Of course, that particular piece could be interpreted by live musicians and performed live, but that’s not my end goal. I just enjoy composing music using the sounds I have available.
If Classical Composers Were Alive Today…
I sometimes like to try and imagine what it would be like if classical composers were alive today. I’m almost certain they wouldn’t be restricting themselves to only using “real” instruments.
When composers started composing classical music, they used the instruments that were available at the time. Many different instruments got invented, using whatever means of creating notes that they could come up with: plucking strings, rubbing a bow against strings, blowing through tubes with holes in, using wood, brass, whatever materials were available. All these different instruments were invented because they wanted to get as many different sounds as possible.
If classical composers were to get into a time machine and arrive at the present day, I like to think that they would be delighted with the sonic possibilities now on offer. I like to think they would make use of the many different sounds available to them and create wonderful audio dreamscapes. I really hope they wouldn’t scoff at the technology being used and insist on only using “real” instruments.
I suspect they might look at the guitar-bass-drums bands that still exist, and ask them why they are restricting themselves to only using those sounds. Kind of like a painter only using black and white, refusing to make use of the beautiful colours that are available.
So there you have it. There’s nothing wrong with traditional instruments, but there is also nothing wrong with electronically created music either. To say it is not real music is akin to saying that words on a website are not real words, or that photos processed using photoshop are not real images.
Yes, a lot of electronic music is sequenced, which means that a lot of the notes are not performed live by a human. But that opens up so many possibilities. Technology is a wonderful thing, and music is no exception.

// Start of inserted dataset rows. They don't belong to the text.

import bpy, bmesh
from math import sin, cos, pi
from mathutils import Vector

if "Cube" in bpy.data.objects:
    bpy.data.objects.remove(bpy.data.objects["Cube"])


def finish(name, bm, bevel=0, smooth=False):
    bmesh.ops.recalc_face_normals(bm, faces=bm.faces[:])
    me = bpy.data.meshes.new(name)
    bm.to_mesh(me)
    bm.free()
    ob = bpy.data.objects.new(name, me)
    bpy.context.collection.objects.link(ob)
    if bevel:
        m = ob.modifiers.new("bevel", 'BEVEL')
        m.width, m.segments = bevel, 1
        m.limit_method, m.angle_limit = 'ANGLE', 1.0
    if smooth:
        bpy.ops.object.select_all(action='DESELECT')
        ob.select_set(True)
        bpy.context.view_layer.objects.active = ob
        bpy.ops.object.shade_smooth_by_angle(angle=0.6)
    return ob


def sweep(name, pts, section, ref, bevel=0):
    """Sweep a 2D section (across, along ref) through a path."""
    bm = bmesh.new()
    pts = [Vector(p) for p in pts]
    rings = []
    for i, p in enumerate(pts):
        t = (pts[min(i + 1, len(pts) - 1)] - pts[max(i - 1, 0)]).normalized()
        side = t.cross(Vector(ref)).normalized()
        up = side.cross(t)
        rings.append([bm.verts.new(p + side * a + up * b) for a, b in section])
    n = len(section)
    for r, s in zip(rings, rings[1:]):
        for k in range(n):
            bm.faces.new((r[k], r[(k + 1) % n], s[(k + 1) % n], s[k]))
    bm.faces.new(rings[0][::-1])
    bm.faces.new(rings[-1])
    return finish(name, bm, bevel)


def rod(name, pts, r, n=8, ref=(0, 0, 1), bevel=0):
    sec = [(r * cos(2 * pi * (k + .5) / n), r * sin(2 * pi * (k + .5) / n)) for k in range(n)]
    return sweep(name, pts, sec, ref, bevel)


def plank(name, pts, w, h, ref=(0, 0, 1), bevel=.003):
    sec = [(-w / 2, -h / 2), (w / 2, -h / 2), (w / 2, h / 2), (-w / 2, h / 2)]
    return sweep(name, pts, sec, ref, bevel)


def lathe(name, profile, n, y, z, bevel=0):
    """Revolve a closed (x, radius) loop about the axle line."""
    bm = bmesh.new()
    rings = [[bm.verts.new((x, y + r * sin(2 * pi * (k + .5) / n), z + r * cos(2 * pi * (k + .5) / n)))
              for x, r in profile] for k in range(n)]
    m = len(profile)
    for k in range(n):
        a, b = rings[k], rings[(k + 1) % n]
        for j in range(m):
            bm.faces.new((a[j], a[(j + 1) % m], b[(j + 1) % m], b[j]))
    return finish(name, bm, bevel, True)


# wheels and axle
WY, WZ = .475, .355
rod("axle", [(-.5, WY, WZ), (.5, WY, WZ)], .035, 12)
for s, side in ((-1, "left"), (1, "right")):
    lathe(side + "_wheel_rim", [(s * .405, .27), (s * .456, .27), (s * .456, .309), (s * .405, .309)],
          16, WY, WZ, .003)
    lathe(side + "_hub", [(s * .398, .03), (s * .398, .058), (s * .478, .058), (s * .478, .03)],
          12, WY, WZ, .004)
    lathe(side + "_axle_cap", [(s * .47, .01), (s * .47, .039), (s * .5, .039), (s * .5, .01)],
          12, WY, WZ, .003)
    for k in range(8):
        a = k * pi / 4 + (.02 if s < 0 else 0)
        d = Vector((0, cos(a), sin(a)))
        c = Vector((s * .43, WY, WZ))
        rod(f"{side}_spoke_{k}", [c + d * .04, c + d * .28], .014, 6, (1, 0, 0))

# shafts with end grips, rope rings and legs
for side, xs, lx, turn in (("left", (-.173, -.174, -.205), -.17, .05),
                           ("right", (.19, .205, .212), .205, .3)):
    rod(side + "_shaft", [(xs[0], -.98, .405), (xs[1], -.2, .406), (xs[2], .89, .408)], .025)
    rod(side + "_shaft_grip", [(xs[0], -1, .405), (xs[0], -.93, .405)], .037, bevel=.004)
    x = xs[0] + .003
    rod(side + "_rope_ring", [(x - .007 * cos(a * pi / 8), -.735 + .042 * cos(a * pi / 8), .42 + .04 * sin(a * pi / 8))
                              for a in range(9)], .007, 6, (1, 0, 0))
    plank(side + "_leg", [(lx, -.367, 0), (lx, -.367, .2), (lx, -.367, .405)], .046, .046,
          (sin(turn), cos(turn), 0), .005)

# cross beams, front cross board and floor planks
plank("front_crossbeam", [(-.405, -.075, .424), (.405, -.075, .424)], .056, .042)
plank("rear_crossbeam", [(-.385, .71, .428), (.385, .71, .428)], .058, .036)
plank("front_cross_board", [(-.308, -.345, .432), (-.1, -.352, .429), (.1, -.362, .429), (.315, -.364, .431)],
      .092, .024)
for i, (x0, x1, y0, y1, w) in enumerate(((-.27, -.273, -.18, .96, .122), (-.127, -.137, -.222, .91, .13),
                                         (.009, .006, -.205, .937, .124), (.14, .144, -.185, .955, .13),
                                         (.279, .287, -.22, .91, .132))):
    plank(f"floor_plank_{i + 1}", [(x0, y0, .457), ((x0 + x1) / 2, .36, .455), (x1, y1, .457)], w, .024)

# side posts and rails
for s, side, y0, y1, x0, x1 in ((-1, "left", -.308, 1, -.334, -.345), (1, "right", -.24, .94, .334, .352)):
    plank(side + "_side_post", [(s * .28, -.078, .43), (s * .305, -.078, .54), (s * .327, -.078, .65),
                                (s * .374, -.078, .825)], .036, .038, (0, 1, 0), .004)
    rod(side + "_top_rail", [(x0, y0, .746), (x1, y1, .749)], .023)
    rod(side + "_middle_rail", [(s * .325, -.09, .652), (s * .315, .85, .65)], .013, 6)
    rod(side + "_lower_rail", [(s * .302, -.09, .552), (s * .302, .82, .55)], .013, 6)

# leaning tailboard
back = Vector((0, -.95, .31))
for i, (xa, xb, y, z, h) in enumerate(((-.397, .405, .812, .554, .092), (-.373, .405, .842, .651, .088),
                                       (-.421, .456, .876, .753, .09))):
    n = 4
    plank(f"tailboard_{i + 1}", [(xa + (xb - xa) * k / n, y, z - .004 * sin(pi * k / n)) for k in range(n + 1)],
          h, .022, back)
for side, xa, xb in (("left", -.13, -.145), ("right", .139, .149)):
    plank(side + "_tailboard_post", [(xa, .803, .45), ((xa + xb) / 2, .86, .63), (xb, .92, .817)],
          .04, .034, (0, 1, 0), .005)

What do you think? Why not leave a comment below.
Happy music making!